As Freeman and I are drinking Cascara Fizzes, a $3 soda Blue Bottle makes out of tea from coffee cherry husks and lemon (“This is the best Arnold Palmer I’ve ever had,” says Freeman, defensively, about producing something so far afield from pure coffee. “It’s not like, ‘What about pumpkin in our coffee!’ ”), a customer approaches. Andrea Restrepo asks if she can open a Blue Bottle franchise in Newport, R.I., which of course she cannot, since franchising would take away way too much control from Freeman. Restrepo compliments the stores’ subtle signage, which makes them hard to find, imbuing them with an exclusive, in-the-know feeling. Freeman explains that isn’t the point. He actually bought a big, $400 flag for this store, but, he says, “the background was too gray. We’re not good at signs. We should have bigger signs. It’s not from the perspective of being exclusive or hard to find. I just haven’t found a sign I’m into. I don’t like extra stuff.”

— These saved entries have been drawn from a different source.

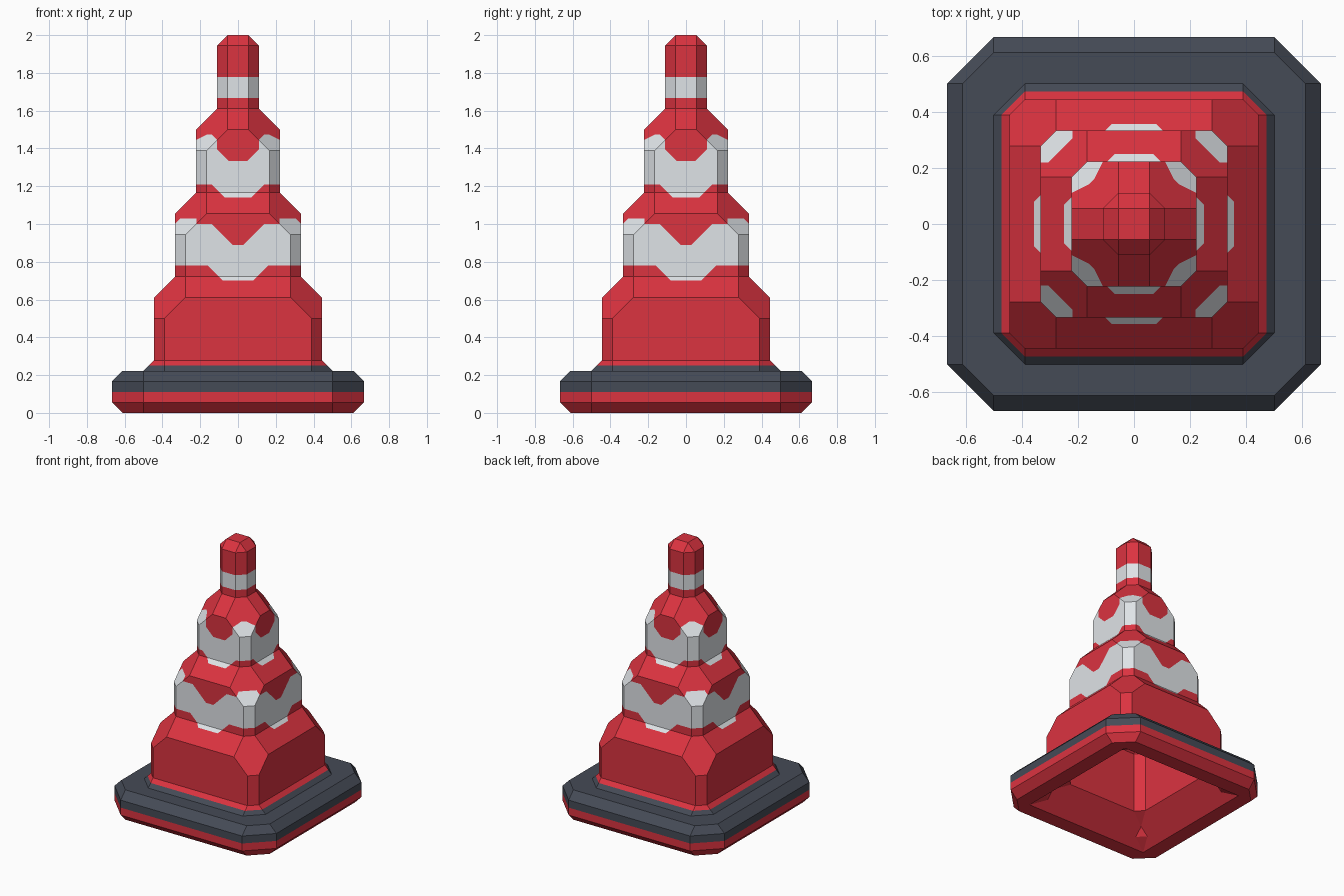
import bpy, bmesh

if "Cube" in bpy.data.objects:
    bpy.data.objects.remove(bpy.data.objects["Cube"])

U = 1 / 18  # modelling grid: the cone is 36 units tall


def material(name, rgb):
    m = bpy.data.materials.new(name)
    m.diffuse_color = (*rgb, 1)
    m.use_nodes = True
    m.node_tree.nodes["Principled BSDF"].inputs["Base Color"].default_value = m.diffuse_color
    return m


MATS = [material("red", (0.71, 0.033, 0.051)),
        material("light_grey", (0.74, 0.77, 0.80)),
        material("dark_grey", (0.060, 0.070, 0.094))]


def clamp(v, lo, hi):
    return max(lo, min(hi, v))


def loft(rings, cap_first, cap_last):
    """Loft octagons given as (z, half width, half length of straight side)."""
    bm = bmesh.new()
    loops = []
    for z, h, s in rings:
        pts = [(h, -s), (h, s), (s, h), (-s, h), (-h, s), (-h, -s), (-s, -h), (s, -h)]
        loops.append([bm.verts.new((x * U, y * U, z * U)) for x, y in pts])
    for a, b in zip(loops, loops[1:]):
        for i in range(8):
            j = (i + 1) % 8
            bm.faces.new((a[i], a[j], b[j], b[i]))
    if cap_first:
        bm.faces.new(loops[0][::-1])
    if cap_last:
        bm.faces.new(loops[-1])
    bmesh.ops.remove_doubles(bm, verts=bm.verts, dist=1e-4)
    return bm


def cut(bm, co, no, lo, hi):
    """Cut the faces lying between two heights with a plane."""
    faces = [f for f in bm.faces if lo < f.calc_center_median().z < hi]
    geom = set(faces)
    for f in faces:
        geom.update(f.edges)
        geom.update(f.verts)
    bmesh.ops.bisect_plane(bm, geom=list(geom), dist=1e-5, plane_co=co, plane_no=no)


def cut_levels(bm, levels):
    for z in levels:
        cut(bm, (0, 0, z), (0, 0, 1), -1, 3)


def cut_slanted(bm, c, lo, hi):
    """Cut along z = c + |x| and z = c + |y|."""
    for s in (-1, 1):
        cut(bm, (0, 0, c), (s, 0, 1), lo, hi)
        cut(bm, (0, 0, c), (0, s, 1), lo, hi)


def cut_upright(bm, d, lo, hi):
    for s in (-d, d):
        cut(bm, (s, 0, 0), (1, 0, 0), lo, hi)
        cut(bm, (0, s, 0), (0, 1, 0), lo, hi)


def finish(bm, name, rule):
    for f in bm.faces:
        f.material_index = rule(f.calc_center_median())
    me = bpy.data.meshes.new(name)
    bm.to_mesh(me)
    bm.free()
    for m in MATS:
        me.materials.append(m)
    bpy.context.collection.objects.link(bpy.data.objects.new(name, me))


def stripe_rule(p):
    a, z = min(abs(p.x), abs(p.y)), p.z
    if 2 * U < z < 4.5 * U:                       # rubber foot
        return 2
    if 12 * U < z < 19 * U:                       # lower stripe
        top = 1.03 if a > 0.22 else clamp(0.86 + a, 0.89, 1.0)
        return int(clamp(0.62 + a, 0.70, 0.78) < z < top)
    if 20 * U < z < 28 * U:                       # middle stripe
        top = min(1.335 + a, 1.475) if a > 0.11 else max(1.285 + a, 1.333)
        return int(clamp(1.07 + a, 1.14, 1.21) < z < top)
    return int(30 * U < z < 32 * U)               # upper stripe


# Outer shell: foot, three stepped tiers and the tip
shell = loft([(0, 9, 9), (0, 11, 9), (1, 12, 9), (3, 12, 9), (4, 11, 9),
              (4, 9, 7), (5, 8, 7),
              (9, 8, 7), (11, 8, 5), (13, 6, 5),
              (17, 6, 5), (19, 6, 3), (21, 4, 3),
              (25, 4, 3), (27, 4, 1), (29, 2, 1),
              (35, 2, 1), (36, 1, 1)], False, True)
cut_levels(shell, (2 * U, 4.5 * U, 0.66, 0.70, 0.78, 0.89, 1.0, 1.03,
                   20 * U, 1.14, 1.21, 1.333, 1.475, 30 * U, 32 * U))
for c in (0.62, 0.86):
    cut_slanted(shell, c, 0.66, 1.04)
cut_upright(shell, 0.22, 0.88, 1.04)
for c in (1.07, 1.285, 1.335):
    cut_slanted(shell, c, 20 * U, 1.5)
cut_upright(shell, 0.11, 1.3, 1.5)
finish(shell, "cone_shell", stripe_rule)

# Hollow underside following the tiers, facing inwards
cavity = loft([(28, 1, 1), (27, 2, 1), (21, 2, 1), (20, 3, 3), (19, 4, 3),
               (13, 4, 3), (12, 5, 5), (11, 6, 5), (3, 6, 5),
               (2, 7, 7), (1, 8, 7), (0, 9, 9)], True, False)
finish(cavity, "inner_cavity", lambda p: 0)
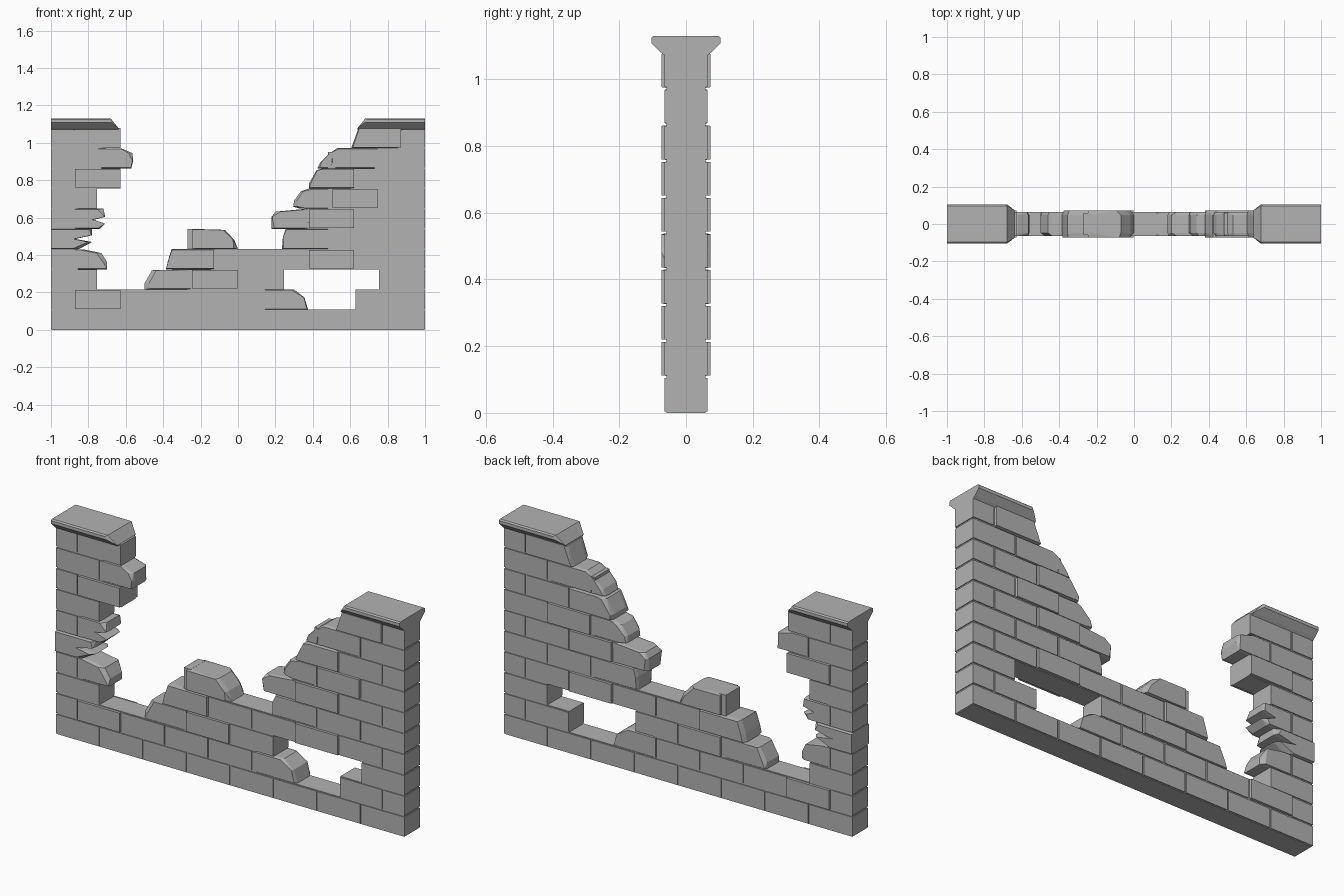
import bpy
import bmesh
import random
from itertools import product

if "Cube" in bpy.data.objects:
    bpy.data.objects.remove(bpy.data.objects["Cube"], do_unlink=True)

random.seed(4)
H = 0.108        # course height
W = 0.25         # brick length
GAP = 0.004      # half a mortar joint
CORE = 0.059     # half depths of mortar, flush bricks and proud bricks
FLUSH = 0.064
PROUD = 0.073

stone = bpy.data.materials.new("grey_stone")
stone.use_nodes = True
grey = (0.45, 0.45, 0.45, 1)
stone.diffuse_color = grey
stone.node_tree.nodes["Principled BSDF"].inputs["Base Color"].default_value = grey


def solid(bm, points):
    """Add the convex solid around the points."""
    verts = [bm.verts.new(p) for p in points]
    result = bmesh.ops.convex_hull(bm, input=verts)
    spare = {v for v in result["geom_interior"] + result["geom_unused"]
             if isinstance(v, bmesh.types.BMVert)}
    bmesh.ops.delete(bm, geom=list(spare), context="VERTS")


def box(bm, x0, x1, depth, z0, z1):
    solid(bm, product((x0, x1), (-depth, depth), (z0, z1)))


def finish(bm, name):
    bmesh.ops.dissolve_limit(bm, angle_limit=0.01, verts=bm.verts, edges=bm.edges)
    bmesh.ops.recalc_face_normals(bm, faces=bm.faces)
    mesh = bpy.data.meshes.new(name)
    bm.to_mesh(mesh)
    bm.free()
    mesh.materials.append(stone)
    bpy.context.collection.objects.link(bpy.data.objects.new(name, mesh))


bricks, broken, mortar = bmesh.new(), bmesh.new(), bmesh.new()

# Whole masonry: spans of every course, from the ground up
COURSES = [
    [(-1, 1)],
    [(-1, .125), (.625, 1)],
    [(-1, -.75), (-.25, .25), (.75, 1)],
    [(-1, -.875), (-.125, 1)],
    [(.5, 1)],
    [(-1, -.875), (.375, 1)],
    [(-1, -.75), (.5, 1)],
    [(-1, -.625), (.625, 1)],
    [(-1, -.75), (.75, 1)],
    [(-1, -.625), (.875, 1)],
]
PROUD_BRICKS = {(1, -.875), (2, -.25), (3, .375), (5, .375), (6, .5), (7, -.875)}

for row, spans in enumerate(COURSES):
    z0, z1 = row * H, (row + 1) * H
    for start, end in spans:
        box(mortar, max(start + GAP, -.9995), min(end - GAP, .9995), CORE, z0, z1)
        x = start
        while x < end:
            # running bond: odd courses shift by half a brick
            shift = W / 2 if row % 2 else 0
            stop = min(end, ((x - shift + 1e-6) // W + 1) * W + shift)
            depth = PROUD if (row, x) in PROUD_BRICKS else FLUSH
            left = x if x == -1 else x + GAP
            right = stop if stop == 1 else stop - GAP
            box(bricks, left, right, depth, z0 + GAP, z1 - GAP)
            x = stop


def broken_brick(row, anchor, edge, depth=FLUSH, low=0, high=1, chip=.03):
    """Brick from its sound end (anchor) to a ragged edge of (x, height share)."""
    z0, z1 = row * H, (row + 1) * H
    side = 1 if edge[0][0] > anchor else -1
    sound = anchor + side * (GAP if abs(anchor) < 1 else 0)
    points = []
    for y in (-depth, -CORE + .012, CORE - .012, depth):
        outer = abs(y) == depth
        lo, hi = (z0 + GAP, z1 - GAP) if outer else (z0, z1)
        for x, share in [(sound, low), (sound, high)] + edge:
            z = min(max(z0 + share * H, lo), hi)
            wear = random.uniform(0, chip) if outer and x != sound else 0
            points.append((x - side * wear, y, z))
    solid(broken, points)
    if abs(anchor) < 1:
        box(mortar, anchor - .02, anchor + .02, CORE, z0 + low * H, z0 + high * H)


# Broken bricks around the window hole and the low middle
broken_brick(1, .125, [(.375, 0), (.355, .6), (.30, 1)])
broken_brick(2, -.25, [(-.5, 0), (-.5, .3), (-.46, .95)])
broken_brick(3, -.125, [(-.385, 0), (-.375, .4), (-.355, 1)], PROUD, chip=.012)
broken_brick(4, -.25, [(0, 0), (-.02, .45), (-.07, .95)], PROUD)

# Broken edge of the right-hand pier (low x side)
broken_brick(4, .5, [(.235, 0), (.24, .6), (.255, 1)], chip=.01)
broken_brick(5, .375, [(.18, 0), (.18, .6), (.20, .85), (.36, .93)])
broken_brick(6, .5, [(.33, 0), (.295, .1), (.30, .4), (.335, .85), (.38, 1)])
broken_brick(7, .625, [(.38, 0), (.38, .25), (.42, .9), (.45, 1)], PROUD, chip=.015)
broken_brick(8, .5, [(.425, 0), (.44, .3), (.49, .75)], high=.8)
broken_brick(8, .75, [(.5, 0), (.5, .8), (.53, 1)], chip=.01)
broken_brick(9, .875, [(.605, 0), (.63, .3), (.645, 1)], PROUD, chip=.012)

# Broken edge of the left-hand pier (high x side)
broken_brick(3, -.875, [(-.70, 0), (-.70, .35), (-.73, .8), (-.82, .97)])
broken_brick(4, -1, [(-.85, 0), (-.78, .35), (-.87, .5)], PROUD, high=.5)
broken_brick(4, -1, [(-.87, .5), (-.78, .68), (-.78, 1)], PROUD, low=.5)
broken_brick(5, -.875, [(-.74, 0), (-.71, .25), (-.77, .45)], high=.45)
broken_brick(5, -.875, [(-.77, .45), (-.71, .6), (-.72, 1)], low=.45)
broken_brick(8, -.75, [(-.57, 0), (-.56, .4), (-.565, .75), (-.62, .97)])

finish(bricks, "whole_bricks")
finish(broken, "broken_bricks")
finish(mortar, "mortar_core")

# Coping stones with a moulded underside and a chipped inner end
COPING = [(.06, 1.068), (.075, 1.08), (.104, 1.108), (.104, 1.124), (.097, 1.13)]
for side, name in ((-1, "coping_right"), (1, "coping_left")):
    bm = bmesh.new()
    points = []
    for y, z in COPING:
        inner = .64 + .8 * max(z - 1.08, 0) + (.015 if y > .1 else 0)
        points += [(side * x, s * y, z) for x in (inner, 1) for s in (-1, 1)]
    solid(bm, points)
    finish(bm, name)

The drinks at this location are made behind one huge stainless steel table with only seven thin pipes connecting it to the ground, through which all the electricity, water, and data travel. Freeman points out a design flaw that he couldn’t get around because of health code rules; it takes me almost a minute to even see it: Two of the seven pipes have tiny washers on them. “They don’t ruin it for me,” Freeman says, though they clearly do. When I ask him what would be the highest price people will pay for a cup of coffee, he starts to answer but quickly becomes distracted by something far more interesting to him, which is how to make a perfect sign. “I’ve never liked blackboards, so that’s been a challenge. How do you express a menu that changes constantly? It’s pretty inexpensive to print on wood slats. We’ve got the next several months [of bean selections] printed on wood.” Then, before I can repeat my question about coffee economics, he’s got his iPhone out, searching for photos he’s taken of Japanese noodle shops with their menus written on hanging wooden slats. It would be sad to stop him. Plus, it wouldn’t work. Freeman can’t focus on economics. He’s got details to attend to. He’s going to have that cash for a good long while.